The new FMCSA pilot program allows younger drivers to operate commercial motor vehicles in interstate commerce. The program will allow drivers aged 18 to 20 to drive interstate after intensive safety training and considerable time behind the wheel in an apprenticeship capacity for a probationary period. Specifically, younger drivers would be split into two groups as part of the pilot:

  1. 18 to 20-year-old Commercial Drivers License (CDL) qualified drivers would be able to driver interstate as part of a 120-hour probationary period followed by a 280-hour apprenticeship program established by the employer;
  2. 19 and 20-year-old CDL-qualified drivers who have driven intrastate for at least one year and 25,000 miles.  Forty-nine states and D.C. currently allow CDL drivers aged 18 to 20 to drive intrastate.

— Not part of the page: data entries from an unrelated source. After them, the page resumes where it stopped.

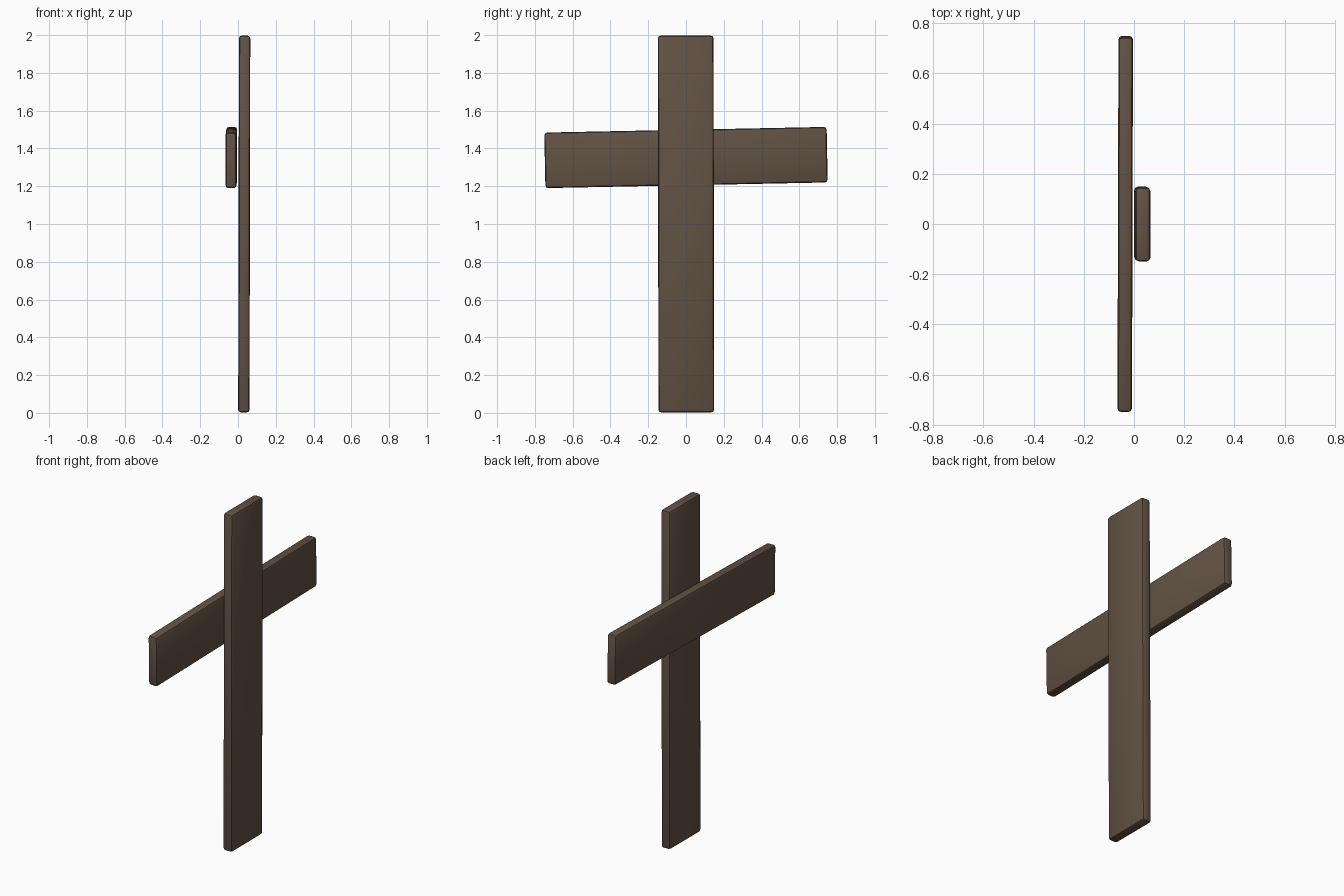
import bpy
import math

if "Cube" in bpy.data.objects:
    bpy.data.objects.remove(bpy.data.objects["Cube"])

wood = bpy.data.materials.new("dark_weathered_wood")
wood.diffuse_color = (0.122, 0.084, 0.057, 1.0)
wood.use_nodes = True
wood.node_tree.nodes["Principled BSDF"].inputs["Base Color"].default_value = wood.diffuse_color


def plank(name, size, location, rotation):
    """A board with softened edges; rotation in degrees."""
    bpy.ops.mesh.primitive_cube_add(size=1, location=location,
                                    rotation=[math.radians(a) for a in rotation])
    board = bpy.context.object
    board.name = name
    board.scale = size
    bpy.ops.object.transform_apply(location=False, rotation=False, scale=True)
    board.data.materials.append(wood)
    bevel = board.modifiers.new("soft_edges", 'BEVEL')
    bevel.width = 0.015
    bevel.segments = 2
    bpy.ops.object.modifier_apply(modifier=bevel.name)
    bpy.ops.object.shade_smooth_by_angle(angle=math.radians(30))
    return board


# Upright board, very slightly out of plumb
plank("upright_board", (0.06, 0.295, 1.995), (0.033, 0.0, 1.0), (0.1, 0.12, 0))

# Cross board fixed behind the upright, tilted a little
plank("cross_board", (0.058, 1.495, 0.294), (-0.035, 0.0, 1.352), (1.15, 0, -0.15))
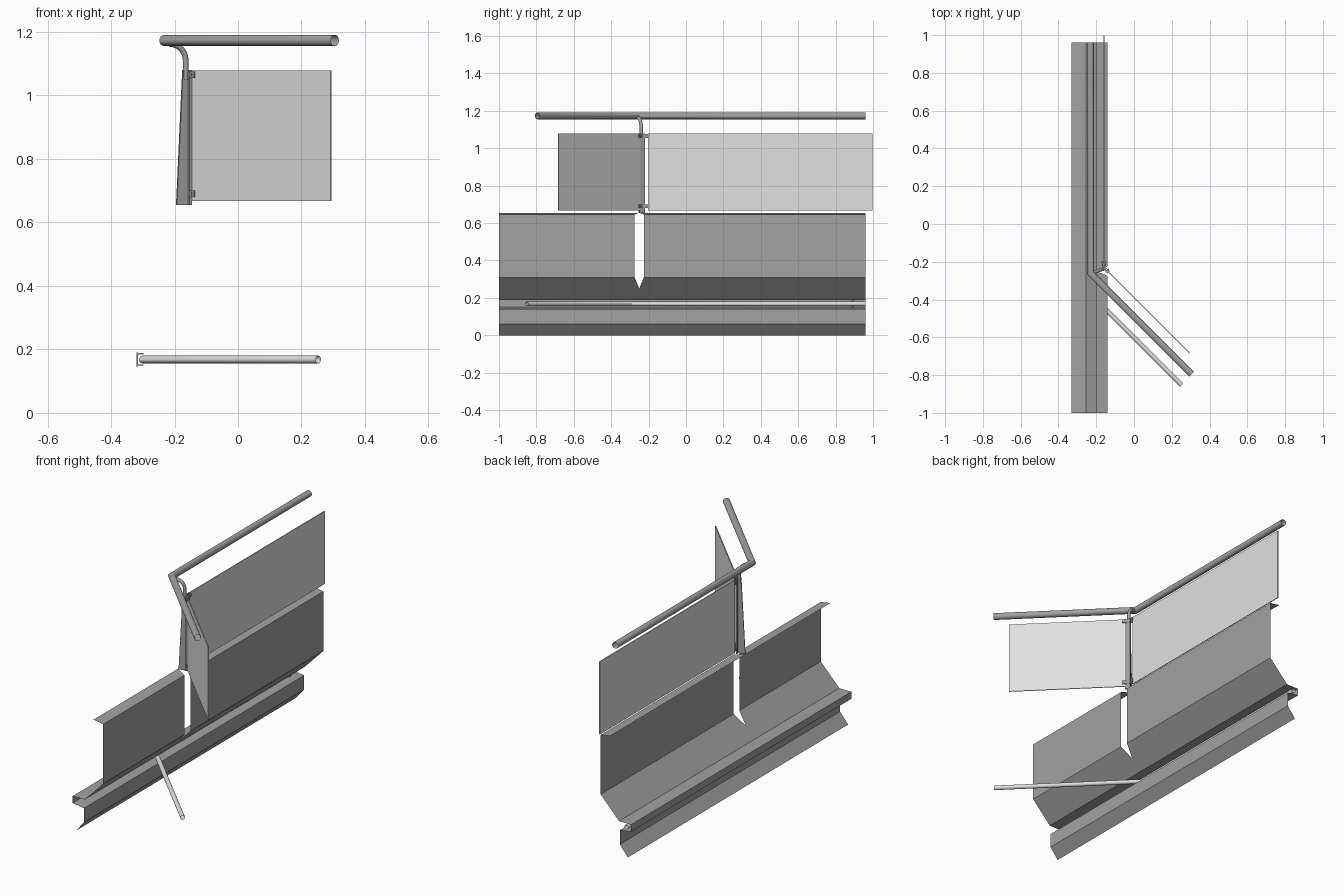
import bpy, bmesh, math
from mathutils import Vector, Matrix

if "Cube" in bpy.data.objects:
    bpy.data.objects.remove(bpy.data.objects["Cube"])


def material(name, v):
    m = bpy.data.materials.new(name)
    m.diffuse_color = (v, v, v, 1)
    m.use_nodes = True
    m.node_tree.nodes["Principled BSDF"].inputs["Base Color"].default_value = m.diffuse_color
    return m


STEEL = material("mid grey steel", 0.36)
PALE = material("pale grey", 0.75)
DARK = material("dark grey fittings", 0.25)


def finish(name, bm, mat, smooth=False):
    me = bpy.data.meshes.new(name)
    bm.to_mesh(me)
    bm.free()
    me.materials.append(mat)
    ob = bpy.data.objects.new(name, me)
    bpy.context.collection.objects.link(ob)
    if smooth:
        bpy.ops.object.select_all(action='DESELECT')
        ob.select_set(True)
        bpy.context.view_layer.objects.active = ob
        bpy.ops.object.shade_smooth_by_angle(angle=math.radians(40))
    return ob


def box(name, centre, size, angle, mat):
    bm = bmesh.new()
    bmesh.ops.create_cube(bm, size=1, matrix=Matrix.Translation(centre)
                          @ Matrix.Rotation(angle, 4, 'Z')
                          @ Matrix.Diagonal((*size, 1)))
    return finish(name, bm, mat)


def tube(name, path, r, mat, sides=24):
    """Open-ended round tube with mitred corners."""
    bm = bmesh.new()
    pts = [Vector(p) for p in path]
    d = (pts[1] - pts[0]).normalized()
    u = d.orthogonal().normalized()
    v = d.cross(u)
    ring0 = [(u * math.cos(a) + v * math.sin(a)) * r
             for a in (2 * math.pi * i / sides for i in range(sides))]
    ring = [bm.verts.new(pts[0] + o) for o in ring0]
    for i in range(1, len(pts)):
        din = (pts[i] - pts[i - 1]).normalized()
        dout = (pts[i + 1] - pts[i]).normalized() if i + 1 < len(pts) else din
        n = (din + dout).normalized()
        # slide the previous ring along the segment onto the mitre plane
        new = [bm.verts.new(w.co + din * ((pts[i] - w.co).dot(n) / din.dot(n))) for w in ring]
        for k in range(sides):
            j = (k + 1) % sides
            bm.faces.new((ring[k], ring[j], new[j], new[k]))
        ring = new
    return finish(name, bm, mat, True)


# Folded sheet parapet: (x, z, half width of the mitre notch)
CORNER = -0.25
profile = [(-0.20, 0.655, 0), (-0.14, 0.645, 0.025), (-0.14, 0.31, 0.025),
           (-0.1975, 0.25, 0), (-0.255, 0.19, 0), (-0.33, 0.19, 0),
           (-0.33, 0.15, 0), (-0.26, 0.14, 0), (-0.26, 0.06, 0), (-0.31, 0.0, 0)]
bm = bmesh.new()
for end, side in ((-1.0, -1), (0.96, 1)):
    prev = None
    for x, z, w in profile:
        cur = (bm.verts.new((x, end, z)), bm.verts.new((x, CORNER + side * w, z)))
        if prev:
            q = (prev[0], prev[1], cur[1], cur[0])
            bm.faces.new(q if side > 0 else q[::-1])
        prev = cur
bmesh.ops.remove_doubles(bm, verts=bm.verts, dist=1e-5)
finish("folded_sheet_wall", bm, STEEL)

# Hand rail and lower rail, both turning 45 degrees at the corner
tube("hand_rail", [(-0.23, 0.96, 1.173), (-0.23, -0.26, 1.173), (0.305, -0.795, 1.173)], 0.018, STEEL)
tube("lower_rail", [(-0.30, 0.96, 0.168), (-0.30, -0.30, 0.168), (0.253, -0.853, 0.168)], 0.012, PALE)

# Infill panes
box("long_pane", (-0.16, 0.398, 0.873), (0.005, 1.2, 0.41), 0, PALE)
box("angled_pane", (0.075, -0.465, 0.873), (0.618, 0.005, 0.41), -math.pi / 4, PALE)

# Tapered T-section post on the mitre line
A = math.radians(22.5)
rot = Matrix.Translation((-0.155, -0.235, 0)) @ Matrix.Rotation(A, 4, 'Z')
bm = bmesh.new()
outline = [(0, 0.655), (-0.042, 0.655), (-0.021, 1.08), (0, 1.08)]
f = bm.faces.new([bm.verts.new((x, -0.004, z)) for x, z in outline])
ext = bmesh.ops.extrude_face_region(bm, geom=[f])
bmesh.ops.translate(bm, vec=(0, 0.008, 0),
                    verts=[g for g in ext['geom'] if isinstance(g, bmesh.types.BMVert)])
bmesh.ops.recalc_face_normals(bm, faces=bm.faces)
bm.transform(rot)
finish("post_web", bm, STEEL)
box("post_flange", (-0.155, -0.235, 0.8675), (0.008, 0.03, 0.425), A, STEEL)

# Bent rod from post to hand rail
arc = [(-0.165 - 0.05 * (1 - math.cos(t)), -0.239 - 0.018 * (1 - math.cos(t)), 1.112 + 0.05 * math.sin(t))
       for t in (math.pi / 2 * i / 8 for i in range(9))]
tube("rail_support_rod", [(-0.165, -0.239, 1.05)] + arc, 0.009, STEEL, 16)

# Pane clamps: two jaws with a bolt at each pane corner
for tag, z in (("lower", 0.69), ("upper", 1.065)):
    for pane, x, y, ang in (("long", -0.16, -0.209, math.pi / 2), ("angled", -0.142, -0.246, -math.pi / 4)):
        nx, ny = -math.sin(ang), math.cos(ang)
        for k in (-1, 1):
            box(f"{tag}_{pane}_clamp_jaw", (x + nx * k * 0.006, y + ny * k * 0.006, z),
                (0.026, 0.005, 0.02), ang, STEEL)
        box(f"{tag}_{pane}_clamp_bolt", (x, y, z), (0.008, 0.022, 0.008), ang, DARK)

# U-shaped clip holding the lower rail in its channel
box("rail_clip_back", (-0.317, 0.89, 0.168), (0.004, 0.012, 0.045), 0, STEEL)
for z in (0.186, 0.151):
    box("rail_clip_arm", (-0.308, 0.89, z), (0.02, 0.012, 0.004), 0, STEEL)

Drivers participating in the pilot program would not be allowed to carry passengers nor transport hazardous materials.  The pilot program would run for three years once it begins, and FMCSA will collect monthly data from those enrolled to track driver safety and compliance during their apprenticeship. The agency acknowledges at least 200 drivers are needed for the pilot program since those enrolled no longer fit into the “younger driver” category once they turn 21. 

This pilot program builds on the major tenets of the DRIVE-Safe Act, a measure endorsed by the beverage industry.  Pilot programs allow employers to explore new, more efficient ways to do business, while adhering to stringent safety measures. If you would like to learn more about this pilot program visit the FMCSA website.